If you're familiar with The Starters, the group of 4 analysts on NBATV featuring a Canadian and an Australian, you'll know they're answering "72 Burning Questions" leading into the new season. One of the questions (No. 26 if I'm not mistaken), is the "worst contract in the league." The general consensus was Deron Williams of the Brooklyn Nets possessing the most franchise-crippling deal in the league, with Trey suggesting Kobe Bryant. However, JE Skeets, the host of the show, who had stated Williams, suggested our very own Josh Smith as an alternate possibility. However, the other panelists seemed to believe in SVG enough to see an uptick in production coupled with the assumed position change back to the natural PF slot. Anyway, it got me thinking. Let's see why people could possibly consider J-Smoove the worst contract in the league.
Money Paid > Production
This is the most obvious reason as to why people point to Smith as a bad deal. It's borderline untradeable. He earned $13.5 million last season, and will do so for the next 3 years as well. However, last season, he played more like a $7-8 million player. When he was signed for the largest contract in franchise history as an unrestricted FA from Atlanta, it was hoped he would inject the fanbase with renewed hope of a return to the promise land of the playoffs. It was hoped he would provide much needed defense, athleticism and aggressive scoring down low in the post, as well as the occasional highlight reel dunk. However, Smith went on to post career lows in FG% (.419) and blocks per game (1.4), as well as numbers well below his career average in rebounds (6.8 compared to 7.9) and FT% (.532 compared to .643).
The raw numbers aren't even the total disgrace. The real problem is in the advanced stats. It's kind of common knowledge around the league that Josh Smith behind the 3PT line is about as effective as an air conditioner in the Arctic. However, no one appeared to tell Smith, as he jacked it up 3.4 times a game, nearly 1 more attempt per game than his previous high (2.6 in 2012-13). He also took 16 FG per game, which led the team by 1.8 attempts per game (Brandon Jennings was 2nd with 14.2). He also had career lows in rebound percentage (10.1%), true shooting percentage (.463), PER (14.1), block percentage (3.2%), offensive rating (95), defensive rating (108), offensive win shares (-1.4), total win shares (1.1) and win shares per 48 minutes (0.20). Normally when a player has several career lows in one season, it's due to a major problem, which in this case can be attributed to several factors. Position change, poor coaching, and perhaps being wrongly given the green light.
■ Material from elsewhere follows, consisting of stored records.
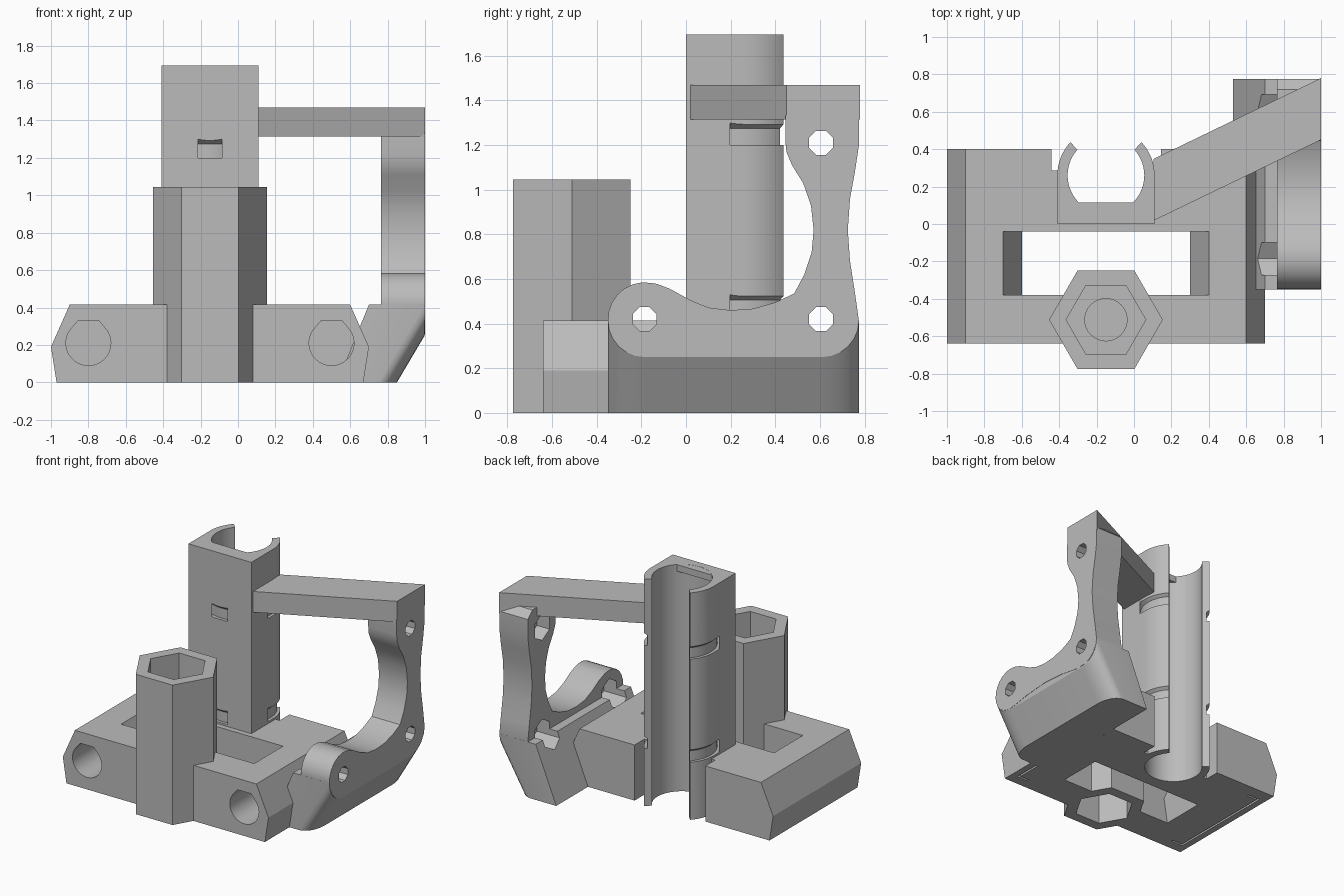
import bpy, bmesh, math

if "Cube" in bpy.data.objects:
    bpy.data.objects.remove(bpy.data.objects["Cube"], do_unlink=True)

grey = bpy.data.materials.new("plain grey")
grey.use_nodes = True
grey.diffuse_color = (0.5, 0.5, 0.5, 1)
grey.node_tree.nodes["Principled BSDF"].inputs["Base Color"].default_value = (0.5, 0.5, 0.5, 1)


def finish(bm, name):
    bmesh.ops.recalc_face_normals(bm, faces=bm.faces)
    mesh = bpy.data.meshes.new(name)
    bm.to_mesh(mesh)
    bm.free()
    mesh.materials.append(grey)
    obj = bpy.data.objects.new(name, mesh)
    bpy.context.collection.objects.link(obj)
    return obj


def prism(name, points, axis, lo, hi):
    """Extrude a 2D outline along one axis."""
    place = {"x": lambda a, b, c: (c, a, b),
             "y": lambda a, b, c: (a, c, b),
             "z": lambda a, b, c: (a, b, c)}[axis]
    bm = bmesh.new()
    low = [bm.verts.new(place(a, b, lo)) for a, b in points]
    high = [bm.verts.new(place(a, b, hi)) for a, b in points]
    bm.faces.new(low)
    bm.faces.new(high)
    n = len(points)
    for i in range(n):
        j = (i + 1) % n
        bm.faces.new((low[i], low[j], high[j], high[i]))
    return finish(bm, name)


def arc(cx, cy, r, start, end, steps):
    return [(cx + r * math.cos(math.radians(start + (end - start) * i / steps)),
             cy + r * math.sin(math.radians(start + (end - start) * i / steps)))
            for i in range(steps + 1)]


def ngon(cx, cy, r, n, turn=0):
    return arc(cx, cy, r, turn, turn + 360, n)[:-1]


def rect(x0, y0, x1, y1):
    return [(x0, y0), (x1, y0), (x1, y1), (x0, y1)]


def cut(obj, cutter):
    """Subtract a cutter, then throw it away."""
    cutter.hide_render = True
    mod = obj.modifiers.new("cut", "BOOLEAN")
    mod.operation, mod.solver, mod.object = "DIFFERENCE", "EXACT", cutter
    deps = bpy.context.evaluated_depsgraph_get()
    mesh = bpy.data.meshes.new_from_object(obj.evaluated_get(deps))
    obj.modifiers.clear()
    obj.data = mesh
    bpy.data.objects.remove(cutter, do_unlink=True)


CX = -0.15            # shared centre line of nut tube and bearing holder
BY = 0.26             # bearing axis y
TY = -0.512           # nut tube axis y

# Base: two rod clamps with a slot between them
base = prism("base", [(-0.97, 0), (-1, 0.19), (-0.9, 0.415), (0.6, 0.415),
                      (0.7, 0.19), (0.67, 0)], "y", -0.64, 0.4)
cut(base, prism("slot_cutter", [(-0.63, -0.1), (-0.63, 0), (-0.6, 0.19), (-0.7, 0.415),
                                (-0.7, 0.5), (0.4, 0.5), (0.4, 0.415), (0.3, 0.19),
                                (0.33, 0), (0.33, -0.1)], "y", -0.38, -0.04))
cut(base, prism("notch_cutter", rect(-0.44, 0.285, 0.145, 0.6), "z", -0.1, 0.6))
cut(base, prism("bore_cutter", ngon(CX, BY, 0.207, 48), "z", -0.1, 0.6))
for x in (-0.8, 0.5):
    # Rod holes with a flattened teardrop top
    hole = arc(x, 0.21, 0.12, 135, 405, 32) + [(x + 0.055, 0.33), (x - 0.055, 0.33)]
    cut(base, prism("rod_cutter", hole, "y", -0.8, 0.32))
for x, d in ((-0.92, 1), (0.62, -1)):
    # Thin relief slits underneath
    slit = [(x, -0.56), (x + 0.1 * d, -0.56), (x + 0.1 * d, -0.545), (x + 0.015 * d, -0.545),
            (x + 0.015 * d, 0.285), (x + 0.1 * d, 0.285), (x + 0.1 * d, 0.3), (x, 0.3)]
    cut(base, prism("slit_cutter", slit, "z", -0.1, 0.04))

# Hexagonal nut tube with recesses at both ends
tube = prism("nut_tube", ngon(CX, TY, 0.304, 6), "z", 0, 1.045)
cut(tube, prism("top_recess", ngon(CX, TY, 0.213, 6), "z", 0.5, 1.2))
cut(tube, prism("rod_recess", ngon(CX, TY, 0.113, 32), "z", 0.38, 0.6))
for part in (tube, base):
    cut(part, prism("nut_recess", ngon(CX, TY, 0.213, 6), "z", -0.1, 0.34))

# Bearing holder: square front, open round clip at the back
clip = ([(-0.41, 0), (0.11, 0)] + arc(CX, BY, 0.26, 0, 43, 8)
        + arc(CX, BY, 0.205, 42, -222, 44) + arc(CX, BY, 0.26, 137, 180, 8))
holder = prism("bearing_holder", clip, "z", 0, 1.695)
for z0, z1 in ((1.2, 1.3), (0.43, 0.53)):
    # Tie grooves running round the bearing
    bm = bmesh.new()
    rings = []
    for x, y in ngon(0, 0, 1, 64):
        rings.append([bm.verts.new((CX + r * x, BY + r * y, z)) for r, z in
                      ((0.238, z0), (0.268, z0), (0.268, z1), (0.238, z1 - 0.025))])
    for i in range(64):
        a, b = rings[i], rings[(i + 1) % 64]
        for k in range(4):
            bm.faces.new((a[k], b[k], b[(k + 1) % 4], a[(k + 1) % 4]))
    cut(holder, finish(bm, "groove_cutter"))
stop = prism("bearing_stop", rect(-0.295, 0.04, -0.005, 0.115), "z", 1.645, 1.694)

# Motor plate outline (y, z)
outline = [(-0.13, 0.578), (-0.07, 0.555), (0.02, 0.505), (0.1, 0.472), (0.2, 0.46),
           (0.3, 0.467), (0.4, 0.495), (0.485, 0.535), (0.53, 0.62), (0.563, 0.72),
           (0.572, 0.82), (0.56, 0.93), (0.525, 1.03), (0.475, 1.11), (0.45, 1.17),
           (0.445, 1.22), (0.445, 1.33), (0.5, 1.38), (0.72, 1.38), (0.775, 1.33),
           (0.775, 1.2), (0.757, 1.08), (0.735, 0.96), (0.725, 0.82), (0.735, 0.68),
           (0.757, 0.54), (0.775, 0.41), (0.765, 0.36), (0.735, 0.31), (0.69, 0.275),
           (0.62, 0.257), (0.52, 0.263), (0.4, 0.285), (0.2, 0.3), (0, 0.285)]
outline += arc(-0.185, 0.42, 0.165, -75, -280, 14)
plate = prism("motor_plate", outline, "x", 0.765, 1.0)

# Foot joining plate and base, undercut on the outside
bm = bmesh.new()
edge = (arc(-0.185, 0.415, 0.165, 180, 270, 6) + arc(0.61, 0.415, 0.165, 270, 360, 6))
for y, z in edge:
    bm.verts.new((0.998, y, z))
    bm.verts.new((1 - 0.6 * z, y, 0))
for y in (-0.35, 0.775):
    bm.verts.new((0.53, y, 0))
    bm.verts.new((0.70, y, 0.415))
hull = bmesh.ops.convex_hull(bm, input=bm.verts)
loose = {g for g in hull["geom_interior"] + hull["geom_unused"]
         if isinstance(g, bmesh.types.BMVert)}
bmesh.ops.delete(bm, geom=list(loose), context="VERTS")
foot = finish(bm, "plate_foot")

# Bolt holes and nut traps
for y, z in ((-0.185, 0.42), (0.605, 0.42), (0.605, 1.21)):
    for part in ((plate, foot) if z < 1 else (plate,)):
        cut(part, prism("bolt_cutter", ngon(y, z, 0.058, 8, 22.5), "x", 0.4, 1.2))
        cut(part, prism("trap_cutter", ngon(y, z, 0.1, 6, 30), "x", 0.4, 0.87))

# Slanted brace from holder to plate
brace = prism("brace", [(0.105, 0.018), (1, 0.45), (1, 0.78), (0.105, 0.348)],
              "z", 1.315, 1.47)

# Smooth the curves, keep edges sharp
parts = (base, tube, holder, stop, plate, foot, brace)
bpy.ops.object.select_all(action="DESELECT")
for part in parts:
    part.select_set(True)
bpy.context.view_layer.objects.active = base
bpy.ops.object.shade_smooth_by_angle(angle=math.radians(30))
Josh Smith is locked in for the next three years and the Pistons are on the hook for just over $40 million. This contract wouldn't be so bad if the player was actually playing to this level. In full disclosure, Deron Williams' contract is for 3 years and just over $63 million, which is very bad given his production. With the salary cap predicted to rise in the near future, Smith's contract will gradually become more palatable, but given his current production, unless SVG can either find a trade partner or improve his play those three years may begin to drag out.
Sometimes, a player's contract can look a lot worse because of the team he's on. If Smith was a member of a playoff team such as the Rockets or Thunder, his contract would look a lot better as at least he was contributing to a playoff team. However, if he was on Philadelphia, a team so overtly committed to tanking and rebuilding that they traded All-Star Jrue Holiday for someone who wouldn't play for a year, his contract would be viewed as one of the worst in league history*. The argument here is, because Smith is the highest paid player on an underachieving team, he is being viewed a lot less favorably by national media.
* Brandon Roy, who retired during the 2011 lockout, is being paid over $14million by Portland this season, the last year on his max extension
A Case for Smith
It's only fair that we try and defend Smith here as well. Sure his play last season justifies a lot of criticism, but calling him the worst contract in the league is a bit far. Obviously guys like Deron Williams and Joe Johnson are a lot worse contract wise, as they are both past their primes and both due more than $20 million each, but Smith does have some things working in his favor. Firstly, the improved coaching under SVG should help him to rediscover his best years in Atlanta, where he was a borderline All-Star. A move back to his natural power forward spot should improve his shot selection, as he'll be catching the ball closer to the basket, and generally against slower defenders. Defensively, SVG's improved system should see him defending less-athletic wings and more inside-oriented post players. If nothing else, Van Gundy's mantra of accountability will ensure Smith won't be allowed to display the same poor tendencies of yester-season, and if he does not buy in, expect a Masai Ujiri-like moment of managerial trading genius.
Who do you think is the worst contract in the league? Discuss below.